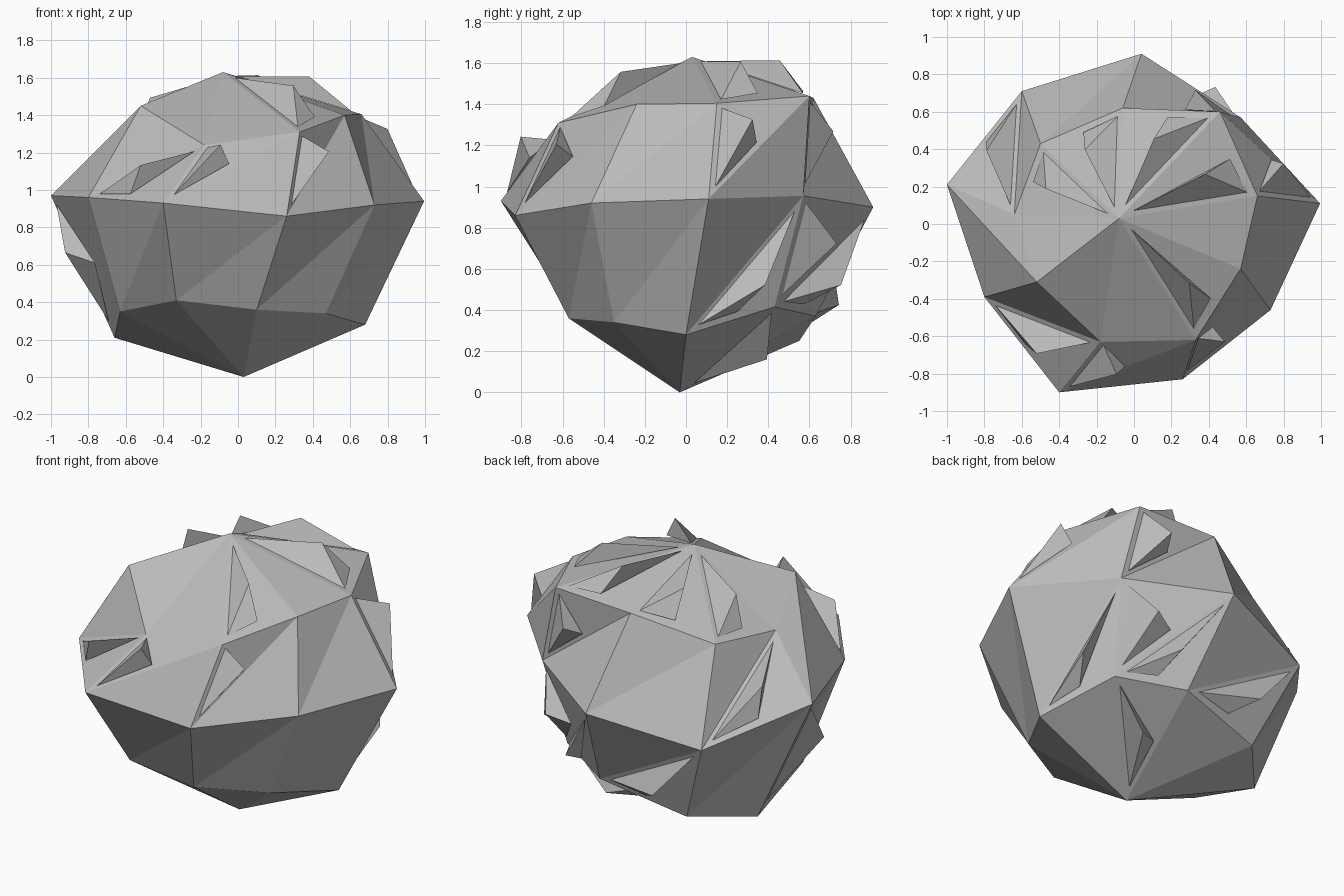
import bpy, bmesh
from mathutils import Vector

if "Cube" in bpy.data.objects:
    bpy.data.objects.remove(bpy.data.objects["Cube"])

stone = bpy.data.materials.new("grey_stone")
stone.diffuse_color = (0.5, 0.5, 0.5, 1)
stone.use_nodes = True
stone.node_tree.nodes["Principled BSDF"].inputs["Base Color"].default_value = stone.diffuse_color

# Rings of nine corners each, anticlockwise from +x
TOP, BOTTOM = Vector((-0.08, 0.03, 1.63)), Vector((0.03, -0.03, 0.0))
U = [Vector(p) for p in (
    (0.66, 0.15, 1.405), (0.46, 0.60, 1.44), (-0.06, 0.62, 1.43),
    (-0.50, 0.43, 1.285), (-0.64, 0.05, 1.265), (-0.52, -0.31, 1.45),
    (-0.18, -0.63, 1.24), (0.33, -0.62, 1.31), (0.57, -0.24, 1.40))]
V = [Vector(p) for p in (
    (0.995, 0.11, 0.94), (0.57, 0.57, 0.955), (0.04, 0.91, 0.90),
    (-0.60, 0.71, 0.77), (-1.0, 0.21, 0.97), (-0.80, -0.39, 0.96),
    (-0.40, -0.90, 0.93), (0.26, -0.83, 0.86), (0.73, -0.46, 0.92))]
L = [Vector(p) for p in (
    (0.68, 0.0, 0.28), (0.50, 0.43, 0.415), (0.14, 0.63, 0.37),
    (-0.39, 0.55, 0.25), (-0.66, 0.25, 0.21), (-0.63, -0.23, 0.35),
    (-0.33, -0.57, 0.41), (0.10, -0.57, 0.36), (0.47, -0.35, 0.34))]


def facet(band, j):
    """Corners of one triangle of a band, anticlockwise from outside."""
    k = (j + 1) % 9
    return {"cap": (TOP, U[j], U[k]),
            "upper_a": (U[j], V[j], U[k]),
            "upper_b": (U[k], V[j], V[k]),
            "lower_a": (V[j], L[j], V[k]),
            "lower_b": (V[k], L[j], L[k]),
            "base": (L[j], BOTTOM, L[k])}[band]


def finish(bm, name):
    bmesh.ops.recalc_face_normals(bm, faces=bm.faces)
    me = bpy.data.meshes.new(name)
    bm.to_mesh(me)
    bm.free()
    me.materials.append(stone)
    ob = bpy.data.objects.new(name, me)
    bpy.context.collection.objects.link(ob)


# Boulder body
bm = bmesh.new()
for band in ("cap", "upper_a", "upper_b", "lower_a", "lower_b", "base"):
    for j in range(9):
        bm.faces.new([bm.verts.new(p) for p in facet(band, j)])
bmesh.ops.remove_doubles(bm, verts=bm.verts, dist=0.0005)
finish(bm, "boulder")

# Chipped shards: a wedge standing along one side of some facets
SHARDS = {"cap": (0, 1, 2, 3, 7), "upper_a": (0, 1, 6, 7), "upper_b": (3, 5),
          "lower_a": (1, 4), "lower_b": (0, 1, 2), "base": (1,)}
for band, places in SHARDS.items():
    for j in places:
        a, b, c = facet(band, j)
        mid = (a + b + c) / 3
        n = (b - a).cross(c - a).normalized()
        p = a.lerp(mid, 0.18) + n * 0.003
        q = b.lerp(mid, 0.18) + n * 0.003
        peak = mid + n * 0.12
        toe = ((b + c) / 2).lerp(a, 0.08) + n * 0.015
        bm = bmesh.new()
        p, q, peak, toe = [bm.verts.new(v) for v in (p, q, peak, toe)]
        for tri in ((p, q, peak), (q, toe, peak), (toe, p, peak), (p, toe, q)):
            bm.faces.new(tri)
        finish(bm, f"shard_{band}_{j}")
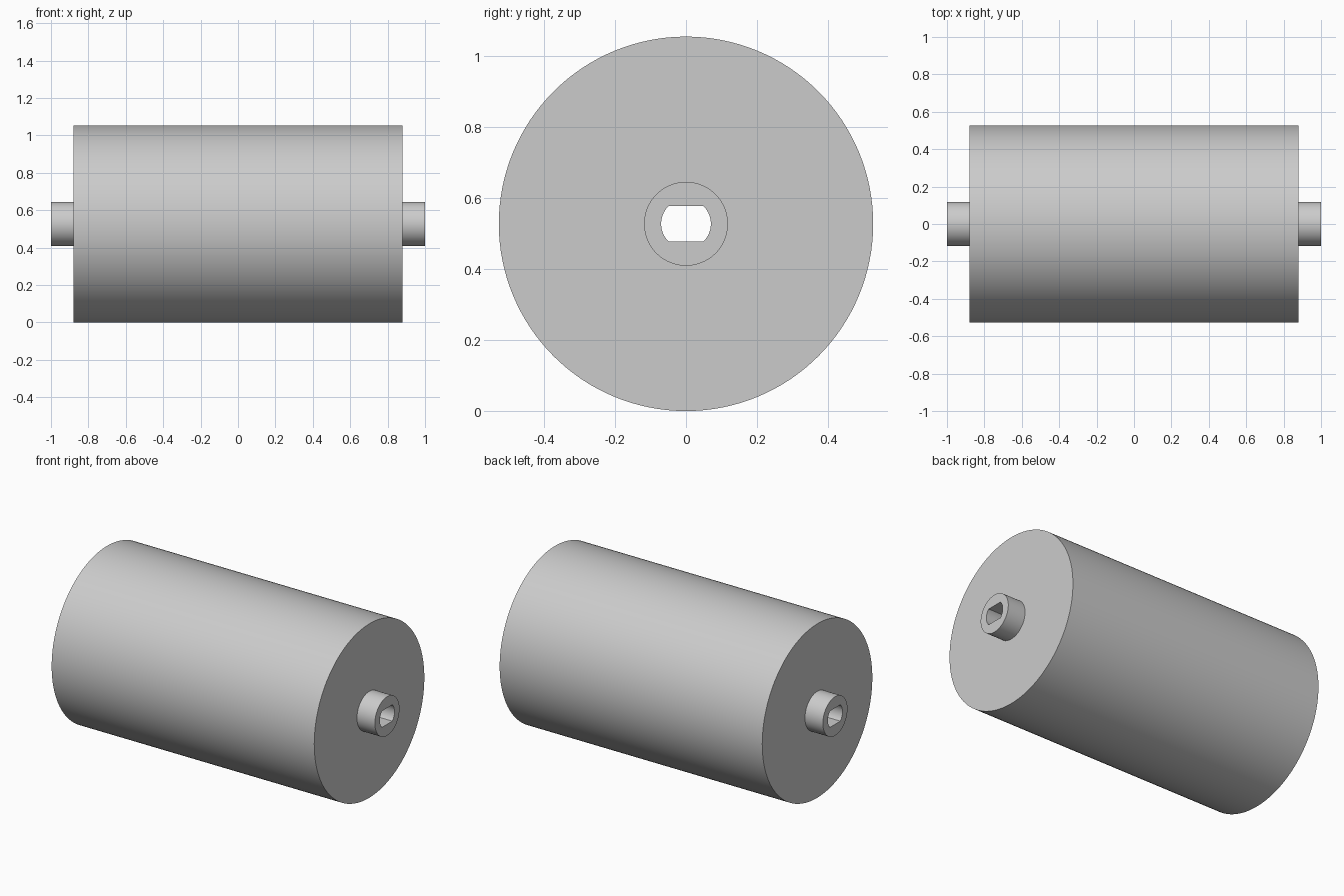
import bpy
import bmesh
from math import sin, cos, pi, radians

cube = bpy.data.objects.get("Cube")
if cube:
    bpy.data.objects.remove(cube, do_unlink=True)

SIDES = 128            # multiple of 8, so the bore corners land on vertices
DRUM_R, HUB_R, BORE_R = 0.527, 0.118, 0.07
DRUM_X, HUB_X = 0.88, 1.0
FLAT = BORE_R * sin(pi / 4)   # half height of the double-flat bore

grey = bpy.data.materials.new("light grey")
grey.use_nodes = True
colour = (0.6, 0.6, 0.6, 1)
grey.diffuse_color = colour
grey.node_tree.nodes["Principled BSDF"].inputs["Base Color"].default_value = colour


def ring(bm, x, radius, flat=None):
    """Circle of vertices around the x axis, optionally cut flat above and below."""
    verts = []
    for i in range(SIDES):
        a = 2 * pi * i / SIDES
        y, z = radius * cos(a), radius * sin(a)
        if flat:
            z = max(-flat, min(flat, z))
        verts.append(bm.verts.new((x, y, z + DRUM_R)))
    return verts


# Roller: drum, stub hubs at both ends and a keyed bore right through
bm = bmesh.new()
half = [(DRUM_X, DRUM_R, None), (DRUM_X, HUB_R, None),
        (HUB_X, HUB_R, None), (HUB_X, BORE_R, FLAT)]
sections = half + [(-x, r, f) for x, r, f in reversed(half)]
rings = [ring(bm, *s) for s in sections]
for k, a in enumerate(rings):
    b = rings[(k + 1) % len(rings)]
    for i in range(SIDES):
        j = (i + 1) % SIDES
        bm.faces.new((a[i], a[j], b[j], b[i]))
bmesh.ops.recalc_face_normals(bm, faces=bm.faces)

mesh = bpy.data.meshes.new("roller")
bm.to_mesh(mesh)
bm.free()
mesh.materials.append(grey)
roller = bpy.data.objects.new("roller", mesh)
bpy.context.collection.objects.link(roller)

bpy.ops.object.select_all(action='DESELECT')
roller.select_set(True)
bpy.context.view_layer.objects.active = roller
bpy.ops.object.shade_smooth_by_angle(angle=radians(30))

□ □ □ □

» **WHAT TO DO**: Lines holding "Vector" are the ones to copy; find all of them in the listing.

» **TASK OUTPUT**:
from mathutils import Vector
TOP, BOTTOM = Vector((-0.08, 0.03, 1.63)), Vector((0.03, -0.03, 0.0))
U = [Vector(p) for p in (
V = [Vector(p) for p in (
L = [Vector(p) for p in (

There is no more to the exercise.